Material to process below:

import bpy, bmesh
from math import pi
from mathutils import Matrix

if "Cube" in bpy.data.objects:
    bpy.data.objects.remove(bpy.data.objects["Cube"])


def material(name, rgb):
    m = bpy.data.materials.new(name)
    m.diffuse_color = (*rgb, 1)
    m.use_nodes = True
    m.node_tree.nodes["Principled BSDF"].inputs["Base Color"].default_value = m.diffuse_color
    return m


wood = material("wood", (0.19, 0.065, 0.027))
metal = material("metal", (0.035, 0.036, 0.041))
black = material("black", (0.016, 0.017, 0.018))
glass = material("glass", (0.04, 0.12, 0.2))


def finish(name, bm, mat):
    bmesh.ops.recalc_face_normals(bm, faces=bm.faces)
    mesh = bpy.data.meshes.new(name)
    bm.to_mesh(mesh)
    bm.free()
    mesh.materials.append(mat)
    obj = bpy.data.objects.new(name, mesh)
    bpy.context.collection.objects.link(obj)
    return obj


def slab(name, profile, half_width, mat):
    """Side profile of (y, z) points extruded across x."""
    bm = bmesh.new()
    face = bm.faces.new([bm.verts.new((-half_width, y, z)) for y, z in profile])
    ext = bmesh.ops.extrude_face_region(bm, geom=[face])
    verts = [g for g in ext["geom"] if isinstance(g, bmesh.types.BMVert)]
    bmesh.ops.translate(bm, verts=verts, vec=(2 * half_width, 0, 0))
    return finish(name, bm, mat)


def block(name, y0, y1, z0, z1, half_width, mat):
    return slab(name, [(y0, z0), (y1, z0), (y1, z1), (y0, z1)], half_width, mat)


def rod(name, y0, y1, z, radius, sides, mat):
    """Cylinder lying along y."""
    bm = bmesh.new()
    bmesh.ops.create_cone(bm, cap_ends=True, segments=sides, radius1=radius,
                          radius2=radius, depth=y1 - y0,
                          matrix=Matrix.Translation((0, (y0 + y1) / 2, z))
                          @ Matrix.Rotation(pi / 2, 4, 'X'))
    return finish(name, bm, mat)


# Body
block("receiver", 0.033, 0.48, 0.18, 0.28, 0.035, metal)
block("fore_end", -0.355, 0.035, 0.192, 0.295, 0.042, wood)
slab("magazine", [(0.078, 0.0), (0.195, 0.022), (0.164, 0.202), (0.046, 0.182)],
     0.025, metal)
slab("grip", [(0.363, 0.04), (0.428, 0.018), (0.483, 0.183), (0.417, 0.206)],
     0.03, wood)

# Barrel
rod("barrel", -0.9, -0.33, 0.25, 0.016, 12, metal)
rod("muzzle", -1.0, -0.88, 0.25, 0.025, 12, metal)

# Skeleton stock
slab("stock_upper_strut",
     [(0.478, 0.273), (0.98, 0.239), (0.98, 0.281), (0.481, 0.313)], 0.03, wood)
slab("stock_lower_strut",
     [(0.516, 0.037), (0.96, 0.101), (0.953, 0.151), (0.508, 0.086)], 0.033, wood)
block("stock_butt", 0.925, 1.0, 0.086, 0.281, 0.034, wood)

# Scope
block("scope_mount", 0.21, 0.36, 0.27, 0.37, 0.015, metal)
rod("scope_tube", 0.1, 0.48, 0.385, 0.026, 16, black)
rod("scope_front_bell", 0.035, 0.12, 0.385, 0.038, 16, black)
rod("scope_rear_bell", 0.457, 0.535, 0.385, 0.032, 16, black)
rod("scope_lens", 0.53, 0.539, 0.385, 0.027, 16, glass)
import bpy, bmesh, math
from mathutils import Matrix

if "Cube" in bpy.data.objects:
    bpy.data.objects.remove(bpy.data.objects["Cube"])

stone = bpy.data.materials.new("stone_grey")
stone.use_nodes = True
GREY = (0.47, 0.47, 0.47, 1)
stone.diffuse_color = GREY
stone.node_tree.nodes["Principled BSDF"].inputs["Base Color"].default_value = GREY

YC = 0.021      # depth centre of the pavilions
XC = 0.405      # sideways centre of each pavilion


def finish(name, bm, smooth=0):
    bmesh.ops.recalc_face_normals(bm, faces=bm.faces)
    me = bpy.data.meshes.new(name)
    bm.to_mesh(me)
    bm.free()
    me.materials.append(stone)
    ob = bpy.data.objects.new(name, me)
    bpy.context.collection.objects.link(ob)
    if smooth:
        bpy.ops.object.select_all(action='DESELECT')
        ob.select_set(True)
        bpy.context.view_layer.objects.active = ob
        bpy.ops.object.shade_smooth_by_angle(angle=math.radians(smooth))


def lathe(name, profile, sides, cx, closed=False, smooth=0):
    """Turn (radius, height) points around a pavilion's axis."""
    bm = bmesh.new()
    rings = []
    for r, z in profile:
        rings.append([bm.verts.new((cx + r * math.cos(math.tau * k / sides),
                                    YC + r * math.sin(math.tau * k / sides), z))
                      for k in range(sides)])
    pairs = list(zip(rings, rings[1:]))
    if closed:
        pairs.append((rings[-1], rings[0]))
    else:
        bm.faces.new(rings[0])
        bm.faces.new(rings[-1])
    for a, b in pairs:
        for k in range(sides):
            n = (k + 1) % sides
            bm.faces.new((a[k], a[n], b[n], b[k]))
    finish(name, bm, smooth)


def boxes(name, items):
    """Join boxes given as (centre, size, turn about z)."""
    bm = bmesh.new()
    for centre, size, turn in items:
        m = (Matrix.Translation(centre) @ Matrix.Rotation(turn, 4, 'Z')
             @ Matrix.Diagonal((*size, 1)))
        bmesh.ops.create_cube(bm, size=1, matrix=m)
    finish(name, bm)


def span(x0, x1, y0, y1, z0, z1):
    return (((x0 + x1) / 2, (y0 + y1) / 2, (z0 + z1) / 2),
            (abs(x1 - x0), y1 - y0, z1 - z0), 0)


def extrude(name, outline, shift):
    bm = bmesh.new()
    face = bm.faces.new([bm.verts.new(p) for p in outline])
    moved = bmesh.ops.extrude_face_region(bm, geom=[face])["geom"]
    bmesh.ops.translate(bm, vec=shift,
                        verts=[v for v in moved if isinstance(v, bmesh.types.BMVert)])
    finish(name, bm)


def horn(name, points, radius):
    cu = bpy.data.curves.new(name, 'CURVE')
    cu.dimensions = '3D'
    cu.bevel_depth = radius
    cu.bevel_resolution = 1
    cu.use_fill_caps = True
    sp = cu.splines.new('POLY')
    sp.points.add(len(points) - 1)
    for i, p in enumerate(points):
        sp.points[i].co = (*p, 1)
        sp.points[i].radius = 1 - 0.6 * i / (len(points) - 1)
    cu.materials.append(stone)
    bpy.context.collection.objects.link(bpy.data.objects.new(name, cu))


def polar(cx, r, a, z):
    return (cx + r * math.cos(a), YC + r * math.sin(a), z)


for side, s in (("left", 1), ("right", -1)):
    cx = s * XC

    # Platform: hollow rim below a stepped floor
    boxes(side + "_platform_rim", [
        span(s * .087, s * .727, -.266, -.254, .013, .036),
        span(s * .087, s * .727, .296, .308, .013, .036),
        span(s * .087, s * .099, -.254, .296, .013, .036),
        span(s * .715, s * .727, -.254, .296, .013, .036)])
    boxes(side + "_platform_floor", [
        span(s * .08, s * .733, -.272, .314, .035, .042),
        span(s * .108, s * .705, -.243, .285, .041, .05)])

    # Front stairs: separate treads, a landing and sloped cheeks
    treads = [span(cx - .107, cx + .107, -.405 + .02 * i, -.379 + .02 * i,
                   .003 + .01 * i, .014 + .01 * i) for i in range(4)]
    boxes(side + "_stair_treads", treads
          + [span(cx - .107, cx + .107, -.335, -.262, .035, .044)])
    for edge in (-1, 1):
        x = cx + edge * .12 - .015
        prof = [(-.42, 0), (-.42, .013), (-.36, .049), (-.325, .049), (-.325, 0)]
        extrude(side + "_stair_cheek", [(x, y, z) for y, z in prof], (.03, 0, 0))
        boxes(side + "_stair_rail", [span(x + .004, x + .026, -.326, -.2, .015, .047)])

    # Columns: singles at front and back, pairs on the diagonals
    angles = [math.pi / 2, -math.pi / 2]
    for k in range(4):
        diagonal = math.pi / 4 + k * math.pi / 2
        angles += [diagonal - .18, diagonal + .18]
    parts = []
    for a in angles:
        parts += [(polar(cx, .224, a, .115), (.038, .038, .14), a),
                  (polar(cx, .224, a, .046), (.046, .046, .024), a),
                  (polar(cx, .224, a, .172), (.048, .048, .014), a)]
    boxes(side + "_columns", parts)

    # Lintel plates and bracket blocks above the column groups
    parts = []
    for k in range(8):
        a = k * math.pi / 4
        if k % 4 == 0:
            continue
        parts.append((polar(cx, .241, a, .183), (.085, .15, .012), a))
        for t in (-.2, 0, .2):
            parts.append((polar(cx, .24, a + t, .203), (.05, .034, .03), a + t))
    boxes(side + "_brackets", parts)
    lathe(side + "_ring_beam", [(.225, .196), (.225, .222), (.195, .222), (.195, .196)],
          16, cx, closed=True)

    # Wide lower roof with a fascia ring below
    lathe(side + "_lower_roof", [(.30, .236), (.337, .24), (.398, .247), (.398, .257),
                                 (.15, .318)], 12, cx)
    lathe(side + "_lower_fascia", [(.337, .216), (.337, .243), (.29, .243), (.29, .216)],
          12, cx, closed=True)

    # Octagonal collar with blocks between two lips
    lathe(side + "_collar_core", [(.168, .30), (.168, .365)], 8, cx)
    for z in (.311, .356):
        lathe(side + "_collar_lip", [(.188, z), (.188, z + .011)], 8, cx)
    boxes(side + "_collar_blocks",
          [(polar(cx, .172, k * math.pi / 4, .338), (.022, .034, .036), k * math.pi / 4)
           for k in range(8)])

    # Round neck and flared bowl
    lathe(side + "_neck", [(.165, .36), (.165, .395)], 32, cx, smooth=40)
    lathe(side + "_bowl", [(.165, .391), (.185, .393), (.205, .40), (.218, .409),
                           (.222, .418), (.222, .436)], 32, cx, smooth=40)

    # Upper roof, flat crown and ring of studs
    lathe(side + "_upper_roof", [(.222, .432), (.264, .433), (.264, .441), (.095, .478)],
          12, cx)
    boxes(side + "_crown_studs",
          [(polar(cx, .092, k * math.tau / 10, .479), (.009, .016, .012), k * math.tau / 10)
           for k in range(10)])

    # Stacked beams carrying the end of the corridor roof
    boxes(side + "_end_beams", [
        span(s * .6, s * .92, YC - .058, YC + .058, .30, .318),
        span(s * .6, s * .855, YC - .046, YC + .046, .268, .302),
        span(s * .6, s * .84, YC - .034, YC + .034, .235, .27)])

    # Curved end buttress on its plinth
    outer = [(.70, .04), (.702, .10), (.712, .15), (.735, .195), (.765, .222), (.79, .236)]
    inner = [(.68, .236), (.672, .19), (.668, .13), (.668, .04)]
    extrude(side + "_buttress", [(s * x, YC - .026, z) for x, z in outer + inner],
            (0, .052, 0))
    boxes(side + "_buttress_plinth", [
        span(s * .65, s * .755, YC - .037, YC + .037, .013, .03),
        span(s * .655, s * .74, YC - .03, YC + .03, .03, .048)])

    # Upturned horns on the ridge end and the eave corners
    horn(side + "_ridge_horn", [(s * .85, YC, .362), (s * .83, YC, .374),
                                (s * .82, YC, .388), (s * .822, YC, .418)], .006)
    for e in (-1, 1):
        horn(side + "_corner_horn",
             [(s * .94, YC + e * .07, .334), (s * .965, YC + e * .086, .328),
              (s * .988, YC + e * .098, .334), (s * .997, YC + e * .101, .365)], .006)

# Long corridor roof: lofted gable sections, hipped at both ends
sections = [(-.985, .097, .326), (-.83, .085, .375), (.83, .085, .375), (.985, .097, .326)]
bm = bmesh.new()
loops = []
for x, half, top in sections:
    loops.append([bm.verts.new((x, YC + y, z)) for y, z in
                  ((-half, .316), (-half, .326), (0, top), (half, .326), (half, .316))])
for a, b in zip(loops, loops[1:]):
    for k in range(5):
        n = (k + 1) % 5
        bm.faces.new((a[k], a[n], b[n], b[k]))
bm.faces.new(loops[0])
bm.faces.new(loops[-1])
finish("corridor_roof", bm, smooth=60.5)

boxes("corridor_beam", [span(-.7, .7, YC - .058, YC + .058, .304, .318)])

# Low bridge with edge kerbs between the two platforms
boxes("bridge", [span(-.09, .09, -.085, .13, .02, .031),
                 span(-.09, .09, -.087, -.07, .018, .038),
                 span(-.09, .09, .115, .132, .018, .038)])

End of Material to process.

All lines from the one with "loops.append([bm.verts.new((x, YC +" through the end of the records need to be copied exactly, and no other lines.

    loops.append([bm.verts.new((x, YC + y, z)) for y, z in
                  ((-half, .316), (-half, .326), (0, top), (half, .326), (half, .316))])
for a, b in zip(loops, loops[1:]):
    for k in range(5):
        n = (k + 1) % 5
        bm.faces.new((a[k], a[n], b[n], b[k]))
bm.faces.new(loops[0])
bm.faces.new(loops[-1])
finish("corridor_roof", bm, smooth=60.5)

boxes("corridor_beam", [span(-.7, .7, YC - .058, YC + .058, .304, .318)])

# Low bridge with edge kerbs between the two platforms
boxes("bridge", [span(-.09, .09, -.085, .13, .02, .031),
                 span(-.09, .09, -.087, -.07, .018, .038),
                 span(-.09, .09, .115, .132, .018, .038)])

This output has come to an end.